TOP TIP: Get here early if visiting in summer – it can get very crowded later when the tour buses arrive. The busiest rooms are usually the Martin Luther rooms so go there first if you can whilst it’s quiet.
Book accommodations nearby so you can reach the castle early. Use the map below to find your hotel:
Visiting outside peak season is a good idea, especially if you can visit in autumn, when the leaves in the forests around the castle burst into colour and the views are breathtaking.
Don’t forget to pay for parking – otherwise they will fine you.
If you’re on a road trip, you’ll find some of the best roads in Europe around the area. Spend some time in Eisenach – there are many historical landmarks around the area to visit and enjoy.
Where is it?
Address: Auf d. Wartburg 1, 99817 Eisenach, Germany
How to get there:
By car, it takes about 10 minutes from Eisenach. There is parking which you need to pay for.
By public transport, you can take the ‘Luthershuttle’ which is a hop-on, hop-off bus from Eisenach. Depending on where you get on, it shouldn’t take more than 20-30 minutes to arrive.
For more information about Wartburg Castle, its opening hours and admission fees, see its official website.
Kathryn Bird never planned to get her own motorcycle. She certainly never planned to quit her job and set off to explore the world. In the past three years she has visited 17 countries and driven nearly 30,000 miles (not including the times she was lost.) She is passionate about inspiring others to experience the freedom of travel, whether it’s a long weekend or a month away. You can read more about Kathryn’s adventures, tips and ‘How to’ guides at www.bikergirllife.com Follow her adventures on Youtube, Instagram or Facebook.
Have you been to Wartburg Castle?

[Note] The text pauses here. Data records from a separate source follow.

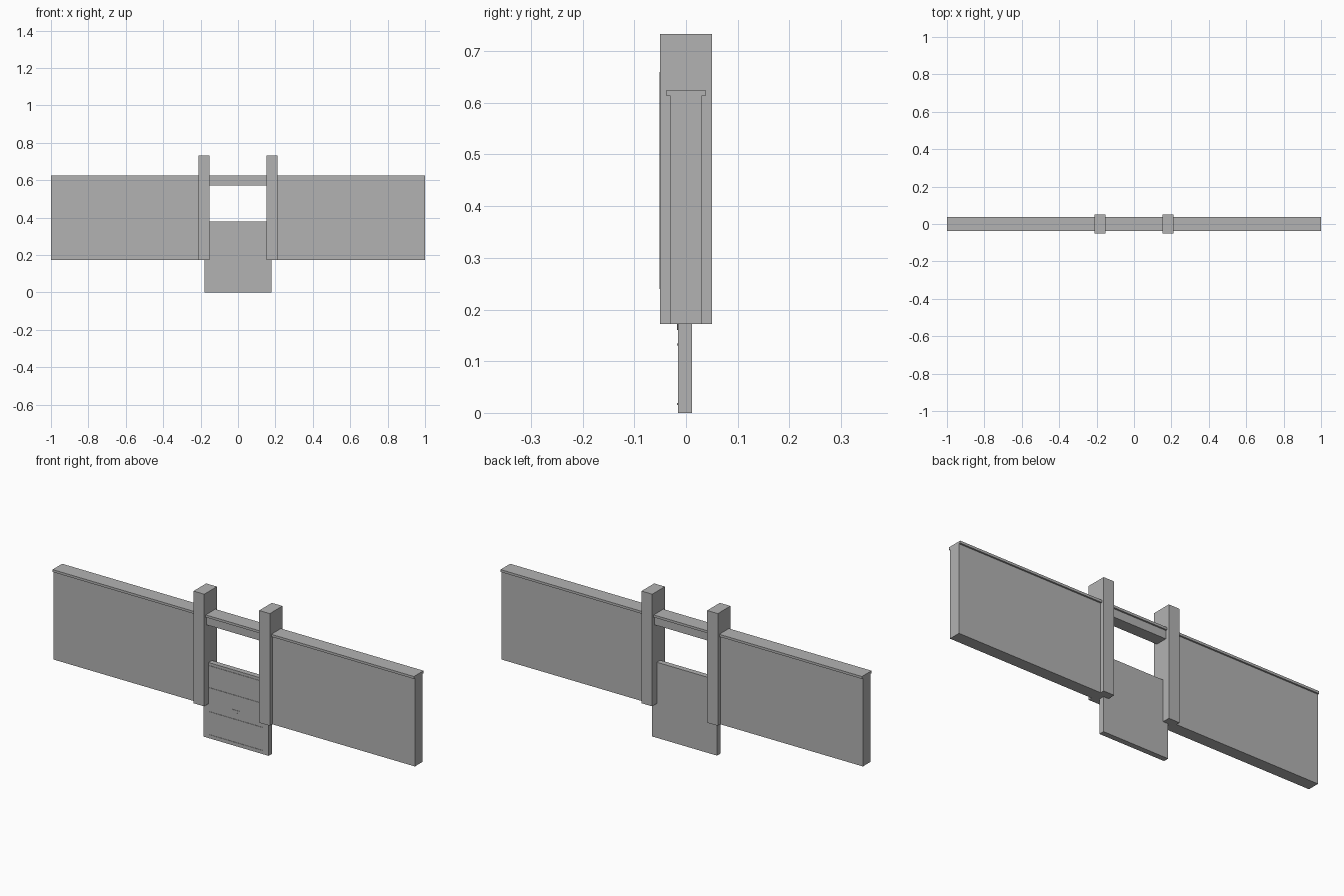
import bpy
import bmesh

cube = bpy.data.objects.get("Cube")
if cube:
    bpy.data.objects.remove(cube, do_unlink=True)

grey = bpy.data.materials.new("concrete grey")
grey.use_nodes = True
colour = (0.45, 0.45, 0.45, 1)
grey.diffuse_color = colour
grey.node_tree.nodes["Principled BSDF"].inputs["Base Color"].default_value = colour


def prism(name, points, axis, start, end):
    """Extrude a closed profile along x (points are y, z) or y (points are x, z)."""
    bm = bmesh.new()
    place = (lambda a, b: (start, a, b)) if axis == "x" else (lambda a, b: (a, start, b))
    face = bm.faces.new([bm.verts.new(place(a, b)) for a, b in points])
    grown = bmesh.ops.extrude_face_region(bm, geom=[face])["geom"]
    step = end - start
    bmesh.ops.translate(bm, verts=[v for v in grown if isinstance(v, bmesh.types.BMVert)],
                        vec=(step, 0, 0) if axis == "x" else (0, step, 0))
    bmesh.ops.recalc_face_normals(bm, faces=bm.faces)
    mesh = bpy.data.meshes.new(name)
    bm.to_mesh(mesh)
    bm.free()
    mesh.materials.append(grey)
    obj = bpy.data.objects.new(name, mesh)
    bpy.context.collection.objects.link(obj)
    return obj


def box(name, x0, x1, y0, y1, z0, z1):
    return prism(name, [(x0, z0), (x1, z0), (x1, z1), (x0, z1)], "y", y0, y1)


def capped_profile(bottom):
    """Wall section with a slightly wider coping on top."""
    half = [(0.03, bottom), (0.03, 0.613), (0.038, 0.613), (0.038, 0.625)]
    return half + [(-y, z) for y, z in reversed(half)]


# Side walls and guide posts
for side, sign in (("left", 1), ("right", -1)):
    inner, outer = sign * 0.152, sign * 0.211
    prism(side + "_wall", capped_profile(0.172), "x", outer, sign)
    x0, x1 = sorted((inner, outer))
    box(side + "_post", x0, x1, -0.05, 0.05, 0.172, 0.733)
    # Narrow strip along the front of the post
    box(side + "_post_strip", x0 + 0.015, x0 + 0.019, -0.0508, -0.049, 0.24, 0.66)

# Beam over the opening
prism("top_beam", capped_profile(0.572), "x", -0.152, 0.152)

# Sliding gate with fine ribs on its front
box("gate_panel", -0.18, 0.18, -0.015, 0.012, 0, 0.378)
for i, z in enumerate((0.015, 0.13, 0.25, 0.36)):
    box(f"gate_rib_{i + 1}", -0.15, 0.15, -0.017, -0.014, z, z + 0.004)

# Small level mark
prism("level_mark", [(-0.02, 0.18), (0.02, 0.18), (0, 0.16)], "y", -0.017, -0.014)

If so, do you have any additional information or advice about this UNESCO World Heritage site? Please add your comments below!